The Go takes this miniaturization further than the Lab, doing many of the same tasks at half the weight and with a few useful extra features. It’s intended for use in education or smaller engineering shops where space is at a premium. Combining eight tools into one is a major coup when your bench is also your desk and your file cabinet.

Those eight tools, by the way, are: waveform generator, arbitrary waveform generator, frequency response analyzer, logic analyzer/pattern generator, oscilloscope/voltmeter, PID controller, spectrum analyzer, and data logger. It’s hard to say whether that really adds up to more or less than eight, but it’s (Read more...)

Alba Orbital’s mission to image the Earth every 15 minutes brings in $3.4M seed round



Orbital imagery is in demand, and if you think having daily images of everywhere on Earth is going to be enough in a few years, you need a lesson in ambition. Alba Orbital is here to provide it with its intention to provide Earth observation at intervals of 15 minutes rather than hours or days — and it just raised $3.4M to get its next set of satellites into orbit.

Alba attracted our attention at Y Combinator’s latest demo day; I was impressed with the startup’s accomplishment of already having 6 satellites in orbit, which is more than most companies with space ambition ever get. But it’s only the start for the company, which will need hundreds more to begin to offer its planned high-frequency imagery.

The Scottish company has spent the last few years in prep and R&D, pursuing the goal, which some must have thought laughable, of creating a solar-powered Earth observation satellite that weighs in at less than one kilogram. The joke’s on the skeptics, however — Alba has launched a proof of concept and is ready to send the real thing up as well.

Little more than a flying camera with the minimum of storage, communication, power, and movement, the sub-kilogram Unicorn-2 is about the size of a soda can, with paperback-size solar panel wings, and costs in the neighborhood of $10,000. It should be able to capture up to 10 meter resolution, good enough to see things like buildings, ships, crops, even planes.

The Last Gameboard raises $4M to ship its digital tabletop gaming platform



The tabletop gaming industry has exploded over the last few years as millions discovered or rediscovered its joys, but it too is evolving — and The Last Gameboard hopes to be the venue for that evolution. The digital tabletop platform has progressed from crowdfunding to $4M seed round, and having partnered with some of the biggest names in the industry, plans to ship by the end of the year.

As the company’s CEO and co-founder Shail Mehta explained in a TC Early Stage pitch-off earlier this year, The Last Gameboard is a 16-inch square touchscreen device with a custom OS and a sophisticated method of tracking game pieces and hand movements. The idea is to provide a digital alternative to physical games where that’s practical, and do so with the maximum benefit and minimum compromise.

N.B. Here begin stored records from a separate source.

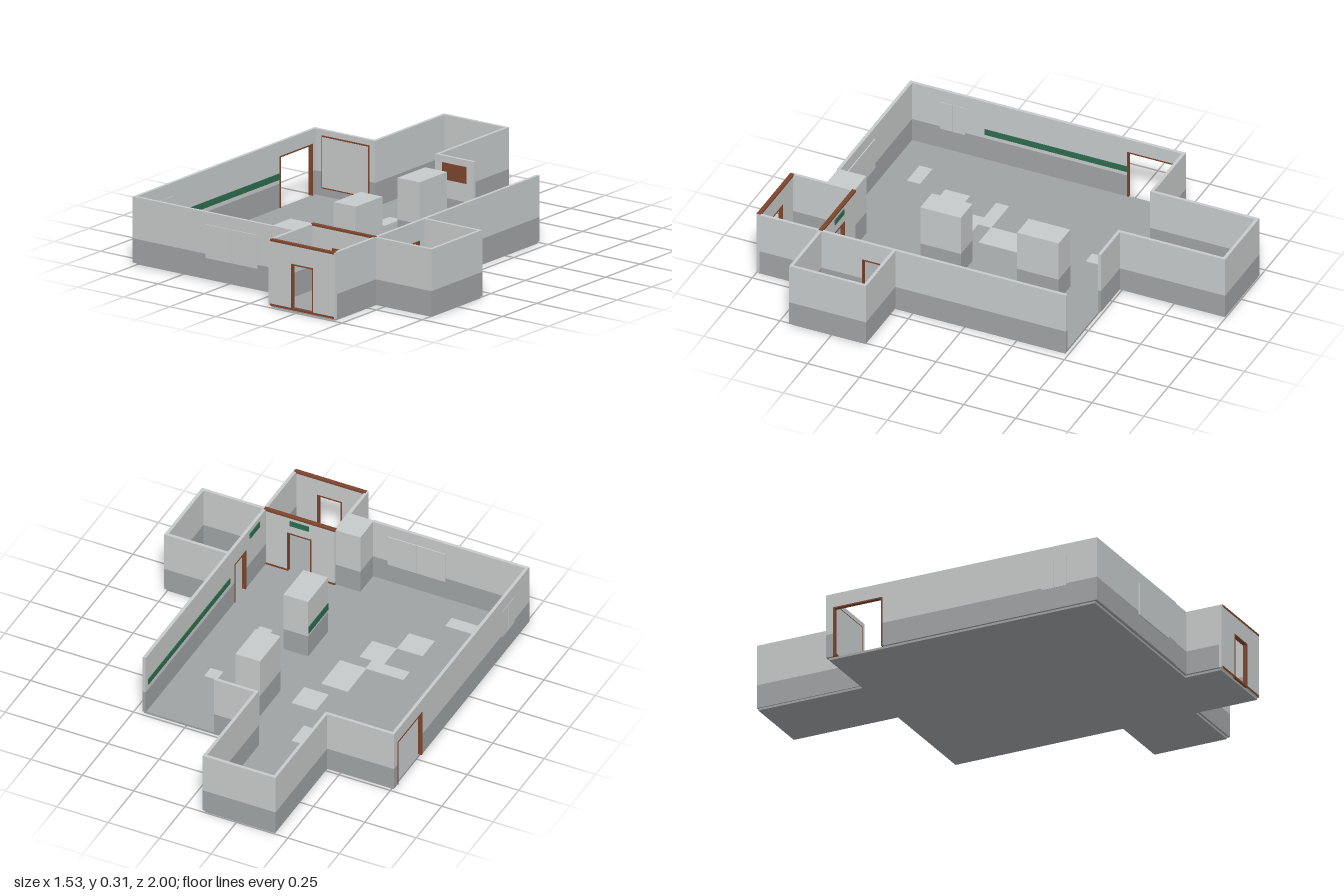
import * as THREE from 'three';

const mat = (name, color, side = THREE.FrontSide) => {
  const m = new THREE.MeshStandardMaterial({ color, side });
  m.name = name;
  return m;
};

export function createModel() {
  const model = new THREE.Group();
  model.name = 'floorPlanBuilding';
  const light = mat('paleGrey', 0xc6c9c9);
  const dark = mat('midGrey', 0x9fa2a3);
  const brown = mat('brownTrim', 0x7d452c);
  const green = mat('greenSign', 0x2c6b4f);

  const FLOOR = 0.01, BAND = 0.12, TOP = 0.31, T = 0.015;

  // Box given by its limits on each axis
  const box = (name, x0, x1, y0, y1, z0, z1, material, parent = model) => {
    const mesh = new THREE.Mesh(new THREE.BoxGeometry(x1 - x0, y1 - y0, z1 - z0), material);
    mesh.position.set((x0 + x1) / 2, (y0 + y1) / 2, (z0 + z1) / 2);
    mesh.name = name;
    parent.add(mesh);
    return mesh;
  };

  // Upright block painted dark below the band line and pale above it
  const banded = (parent, x0, x1, y0, y1, z0, z1, plain) => {
    const split = plain ? y0 : Math.min(Math.max(BAND, y0), y1);
    if (split > y0) box('lowerWall', x0, x1, y0, split, z0, z1, dark, parent);
    if (y1 > split) box('upperWall', x0, x1, split, y1, z0, z1, light, parent);
  };

  // Straight wall with an optional framed doorway [from, to, top]
  const wall = (name, x0, x1, z0, z1, door, plain = false) => {
    const g = new THREE.Group();
    g.name = name;
    model.add(g);
    const alongX = x1 - x0 > z1 - z0;
    const part = (a, b, y0, y1) => alongX
      ? banded(g, a, b, y0, y1, z0, z1, plain)
      : banded(g, x0, x1, y0, y1, a, b, plain);
    const [a, b] = alongX ? [x0, x1] : [z0, z1];
    if (!door) { part(a, b, FLOOR, TOP); return; }
    const [d0, d1, top] = door;
    part(a, d0, FLOOR, TOP);
    part(d1, b, FLOOR, TOP);
    part(d0, d1, top, TOP);
    const e = 0.002, f = 0.006;
    const trim = (p, q, y0, y1) => alongX
      ? box('doorFrame', p, q, y0, y1, z0 - e, z1 + e, brown, g)
      : box('doorFrame', x0 - e, x1 + e, y0, y1, p, q, brown, g);
    trim(d0, d0 + f, FLOOR, top);
    trim(d1 - f, d1, FLOOR, top);
    trim(d0, d1, top - f, top);
  };

  // Floor slabs
  box('mainFloor', -0.755, 0.455, 0, FLOOR, -0.485, 0.815, dark);
  box('stairHallFloor', -0.435, -0.095, 0, FLOOR, -0.995, -0.485, dark);
  box('sideRoomFloor', 0.455, 0.755, 0, FLOOR, 0.335, 0.69, dark);
  box('entranceFloor', 0.11, 0.455, 0, FLOOR, 0.815, 0.99, dark);

  // Main room walls
  wall('rightWall', -0.765, -0.765 + T, -0.495, 0.83, [-0.46, -0.22, 0.245]);
  wall('frontWall', -0.765, -0.01, 0.83 - T, 0.83);
  wall('backWallRight', -0.765, -0.43, -0.495, -0.495 + T);
  wall('backWallMiddle', -0.1, 0.11, -0.495, -0.495 + T);
  wall('leftWall', 0.445, 0.46, -0.49, 0.335);
  wall('sideRoomDoorWall', 0.445, 0.46, 0.335, 0.7, [0.38, 0.49, 0.22]);
  wall('innerEntranceWall', 0.11, 0.46, 0.685, 0.7, [0.222, 0.342, 0.22], true);

  // Stair hall walls
  wall('hallRightWall', -0.44, -0.44 + T, -1, -0.48);
  wall('hallLeftWall', -0.1, -0.1 + T, -1, -0.48);
  wall('hallBackWall', -0.44, -0.085, -1, -1 + T);

  // Side room walls
  wall('sideRoomBackWall', 0.445, 0.763, 0.33, 0.33 + T);
  wall('sideRoomFrontWall', 0.445, 0.763, 0.7 - T, 0.7);
  wall('sideRoomLeftWall', 0.763 - T, 0.763, 0.33, 0.7);

  // Entrance walls
  wall('entranceRightWall', 0.1, 0.1 + T, 0.7, 0.985);
  wall('entranceLeftWall', 0.445, 0.46, 0.7, 0.985);
  wall('entranceFrontWall', 0.1, 0.46, 0.983, 0.998, [0.222, 0.342, 0.22], true);
  for (const [z0, z1] of [[0.981, 1], [0.683, 0.702]]) {
    box('topTrim', 0.108, 0.455, 0.303, 0.312, z0, z1, brown);
    for (const [x0, x1] of [[0.108, 0.222], [0.342, 0.455]])
      box('baseTrim', x0, x1, FLOOR, 0.019, z0, z1, brown);
  }
  box('doorSill', 0.222, 0.342, FLOOR, 0.019, 0.981, 1, brown);

  // Pillars, the last one closing the corner beside the entrance
  for (const [z0, z1] of [[-0.29, -0.09], [0.18, 0.375], [0.69, 0.825]]) {
    const g = new THREE.Group();
    g.name = 'pillar';
    model.add(g);
    banded(g, -0.012, 0.108, FLOOR, TOP, z0, z1);
  }

  // Window panes on both faces of the walls
  for (const z of [0.832, 0.813])
    for (const x of [-0.365, -0.224])
      box('frontWindowPane', x, x + 0.139, 0.103, 0.255, z - 0.003, z + 0.003, light);
  for (const x of [-0.764, -0.75])
    for (const z of [0.56, 0.621])
      box('sideWindowPane', x - 0.003, x + 0.003, 0.11, 0.25, z, z + 0.059, light);

  // Framed panel on the back wall
  box('boardFrame', -0.715, -0.455, 0.045, 0.285, -0.481, -0.476, brown);
  box('boardPanel', -0.709, -0.461, 0.051, 0.279, -0.48, -0.474, light);
  box('noticeBoard', -0.058, 0.072, 0.205, 0.28, -0.481, -0.474, brown);

  // Green bands and door signs
  box('rightWallBand', -0.751, -0.746, 0.14, 0.168, -0.22, 0.465, green);
  box('leftWallBand', 0.441, 0.446, 0.15, 0.178, -0.47, 0.33, green);
  box('pillarBand', -0.015, -0.011, 0.135, 0.17, 0.182, 0.373, green);
  box('entranceSign', 0.235, 0.327, 0.262, 0.288, 0.681, 0.686, green);
  box('sideRoomSign', 0.44, 0.446, 0.262, 0.288, 0.525, 0.62, green);

  // Pale floor tiles: x0, x1, z0, z1
  const tiles = [
    [-0.28, -0.215, -0.39, -0.27], [-0.215, -0.095, -0.15, -0.025],
    [-0.28, -0.15, 0.03, 0.215], [-0.46, -0.275, 0.212, 0.275],
    [-0.335, -0.215, 0.275, 0.4], [-0.46, -0.335, 0.4, 0.52],
    [-0.58, -0.452, 0.637, 0.7], [0.268, 0.33, -0.148, -0.085], [0.207, 0.27, 0.212, 0.275],
  ];
  for (const [x0, x1, z0, z1] of tiles)
    box('floorTile', x0, x1, FLOOR - 0.001, FLOOR + 0.003, z0, z1, light);

  // Shallow steps in the hall
  for (let i = 0; i < 10; i++)
    box('step', -0.265, -0.1, FLOOR - 0.001, FLOOR + 0.008 * (i + 1), -0.68 - i * 0.03, -0.65 - i * 0.03, dark);

  return model;
}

If the pitch sounds familiar… it’s been attempted once or twice before. I distinctly remember being impressed by the possibilities of D&D on an original Microsoft Surface… back in 2009. And I played with another at PAX many years ago. Mehta said that until very recently there simply wasn’t the technology and market weren’t ready.

“People tried this before, but it was either way too expensive or they didn’t have the audience. And the tech just wasn’t there; they were missing that interaction piece,” she explained, and certainly any player will recognize that the, say, iPad version of a game definitely lacks physicality. The advance her company has achieved is in making the touchscreen (Read more...)